boats? or is it the captain and crew dont have the experience to sail that type of vessel?"
They are sail boats that are trying to meet 21st Century schedules. While it is probably true that as a TRAINING vessel, this crew was not as experienced as they could have been, that does not mean that the Captain or professional crew were not up to the task. Remember, that in the age of sail before engines, many more vessels were lost
on lee shores. They usually didn't start blaming the crew (at least on merchant ships) unless there was gross misjudgment. There was a much higher acceptance for loss as there is today.
"This looks to me like a case of a skipper
who was primarily a motor boat captain rather than a sailor/square rig captain.
They were out of the tight confines of the harbor, and had room to sail, if they had a sail ready and crew able to handle it.
We all make mistakes
, and the trick is to learn from them. I think the lesson here is to have a sail to deploy if (when!) the engine fails."
First off, they probably struck their sails
to reduce windage as they were preparing to motor in to a harbor. I'm not sure which, if any, sails were set prior to the engine failing, but there were at least 4 set by the time she ran aground, and the youtube video of the incident shows them setting the main, and in the pictures it's easy to see that the fore lower tops'l is ready to set as well. On boats like this (and I have sailed a number of them), it takes a coordinated effort by many people to set the sails. They didn't do too bad, but it just wasn't enough. So, they obviously did have some sails ready to deploy and attempted to sail to safety
"I think you might have have as answered my question Evan. In looking at her configuration, couldn't Astrid have employed her aft missen and a jib
forward and sailed out of there? I am not trying to be critical, I am just wondering if she could have avoided the lee shore if : 1. She could get some cloth up quickly or 2. if the sails were already deployed and she was "motorsailing"."
Um...she's a brig. There is no mizzen sail. Additionally, with just her main and a jib, she wouldn't have had much force, and would have had a hell of a time keeping from being caught in irons. Furthermore, she had two headsails, a main stays'l, and the mains'l set before running aground (iirc from the video which I watched yesterday, she may have struck the mains'l prior to going aground, and eventually struck all the sails once aground, probably to prevent as much damage as possible and make the rescue

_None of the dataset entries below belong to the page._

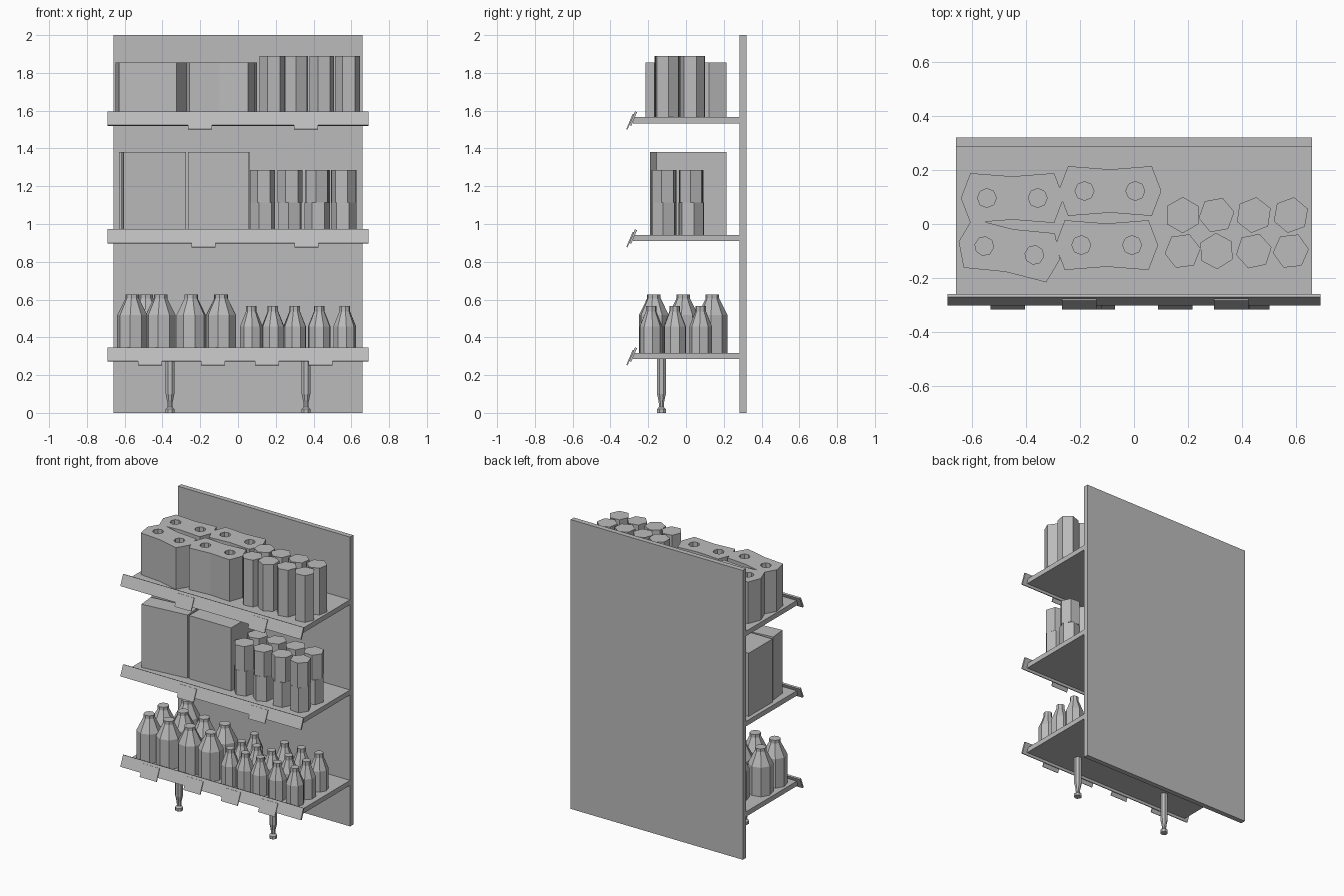
import bpy, bmesh, random
from math import cos, sin, pi, radians
from mathutils import Matrix, Vector

random.seed(4)
if "Cube" in bpy.data.objects:
    bpy.data.objects.remove(bpy.data.objects["Cube"], do_unlink=True)

grey = bpy.data.materials.new("plain grey")
grey.use_nodes = True
GREY = (0.5, 0.5, 0.5, 1)
grey.diffuse_color = GREY
grey.node_tree.nodes["Principled BSDF"].inputs["Base Color"].default_value = GREY


def finish(name, bm, location=(0, 0, 0), turn=0, tilt=0):
    bmesh.ops.recalc_face_normals(bm, faces=bm.faces)
    mesh = bpy.data.meshes.new(name)
    bm.to_mesh(mesh)
    bm.free()
    mesh.materials.append(grey)
    ob = bpy.data.objects.new(name, mesh)
    ob.location = location
    ob.rotation_euler = (tilt, 0, turn)
    bpy.context.collection.objects.link(ob)
    return ob


def box(name, size, location, turn=0, tilt=0):
    bm = bmesh.new()
    bmesh.ops.create_cube(bm, size=1, matrix=Matrix.Diagonal((*size, 1)))
    return finish(name, bm, location, turn, tilt)


def lathe(name, profile, sides, location, turn=0):
    """Capped faceted solid from (radius, height) pairs."""
    bm = bmesh.new()
    rings = [[bm.verts.new((r * cos(2 * pi * i / sides), r * sin(2 * pi * i / sides), z))
              for i in range(sides)] for r, z in profile]
    for low, high in zip(rings, rings[1:]):
        for i in range(sides):
            j = (i + 1) % sides
            bm.faces.new((low[i], low[j], high[j], high[i]))
    bm.faces.new(rings[0][::-1])
    bm.faces.new(rings[-1])
    return finish(name, bm, location, turn)


def twin_roll_pack(location, turn, height):
    """Waisted outline with two round holes, extruded upward."""
    bm = bmesh.new()
    corners = [(0.19, 0), (0.155, 0.092), (0, 0.08), (-0.155, 0.092)]
    loops = [corners + [(-x, -y) for x, y in corners]]
    for cx in (-0.094, 0.094):
        loops.append([(cx + 0.035 * cos(pi * i / 4), 0.035 * sin(pi * i / 4)) for i in range(8)])
    edges = []
    for loop in loops:
        verts = [bm.verts.new((x, y, 0)) for x, y in loop]
        edges += [bm.edges.new((verts[i - 1], verts[i])) for i in range(len(verts))]
    bmesh.ops.triangle_fill(bm, edges=edges, use_beauty=True)
    made = bmesh.ops.extrude_face_region(bm, geom=bm.faces[:], use_keep_orig=True)
    top = [v for v in made["geom"] if isinstance(v, bmesh.types.BMVert)]
    bmesh.ops.translate(bm, verts=top, vec=Vector((0, 0, height)))
    return finish("twin_roll_pack", bm, location, turn)


# Back panel
box("back_panel", (1.316, 0.035, 2), (0, 0.302, 1))

# Shelves with tilted label rails and price tags
LOW, MID, TOP = 0.318, 0.943, 1.567
TILT = radians(-23)
tags = {LOW: (-0.467, -0.133, 0.153, 0.438), MID: (-0.183, 0.363), TOP: (-0.202, 0.36)}
for z, tag_xs in tags.items():
    box("shelf", (1.316, 0.565, 0.034), (0, 0.003, z - 0.017))
    box("label_rail", (1.38, 0.012, 0.078), (0, -0.28, z - 0.009), tilt=TILT)
    for x in tag_xs:
        box("price_tag", (0.127, 0.007, 0.087), (x, -0.296, z - 0.026), tilt=TILT)

# Front legs
leg = [(0.025, 0), (0.025, 0.02), (0.014, 0.032), (0.016, 0.06), (0.025, 0.1), (0.025, 0.285)]
for x in (-0.36, 0.36):
    lathe("front_leg", leg, 8, (x, -0.13, 0), pi / 8)

# Top shelf: twin roll packs and tall hexagonal cans
for x, y, turn in [(-0.45, 0.096, 0), (-0.089, 0.122, 0),
                   (-0.461, -0.098, -10), (-0.101, -0.078, 0)]:
    twin_roll_pack((x, y, TOP), radians(turn), 0.288)
for y, turns in [(0.033, (30, 10, 22, 20)), (-0.1, (8, 32, 12, 6))]:
    for x, turn in zip((0.18, 0.305, 0.443, 0.58), turns):
        lathe("tall_can", [(0.067, 0), (0.067, 0.323)], 6, (x, y, TOP), radians(turn))

# Middle shelf: two rows of cartons and stacked cans
H = 0.437
box("front_carton", (0.332, 0.12, H), (-0.446, -0.114, MID + H / 2), turn=radians(5.7))
box("front_carton", (0.322, 0.112, H), (-0.104, -0.101, MID + H / 2))
box("rear_carton", (0.35, 0.26, H), (-0.455, 0.085, MID + H / 2))
box("rear_carton", (0.325, 0.26, H), (-0.1025, 0.085, MID + H / 2))
for y in (-0.117, 0.028):
    for x in (0.13, 0.275, 0.42, 0.56):
        for tier in range(2):
            lathe("stacked_can", [(0.067, 0), (0.067, 0.171)], 6,
                  (x, y, MID + 0.171 * tier), random.uniform(0, pi / 3))

# Bottom shelf: large and small bottles
large = [(0.08, 0), (0.08, 0.2), (0.036, 0.288), (0.036, 0.31)]
small = [(0.06, 0), (0.06, 0.14), (0.028, 0.22), (0.028, 0.248)]
spots = [(x, y) for x in (-0.56, -0.41, -0.248, -0.09) for y in (-0.17, -0.015)]
for x, y in spots + [(-0.485, 0.14)]:
    lathe("large_bottle", large, 8, (x, y, LOW), random.uniform(0, pi / 4))
for y in (-0.185, -0.06, 0.078):
    for x in (0.07, 0.185, 0.3, 0.43, 0.565):
        if not (y > 0 and x == 0.185):
            lathe("small_bottle", small, 8, (x, y, LOW), random.uniform(0, pi / 4))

Ultimately, this was a very tragic loss of a tall ship. Luckily, nobody was killed, though. To defend the captain, when the engine quit, he tried to tow and sail the boat into safe water, but also had a boat full of what appears to be teenage trainees. Once it was clear that getting to safe water was not likely, he focused on getting them, and ultimately the whole crew, safely off the boat. This is foresight and good judgement, not incompetence. It was only about an hour from when they first had engine problems to when the boat was on the rocks and sinking. In that time, they were able to attempt two different means of saving the ship from going on the rocks, and then ultimately take measures to ensure the survival of the 30 people onboard. They called for help early, and there were no casualties. Captain and crew: success in a bad situation.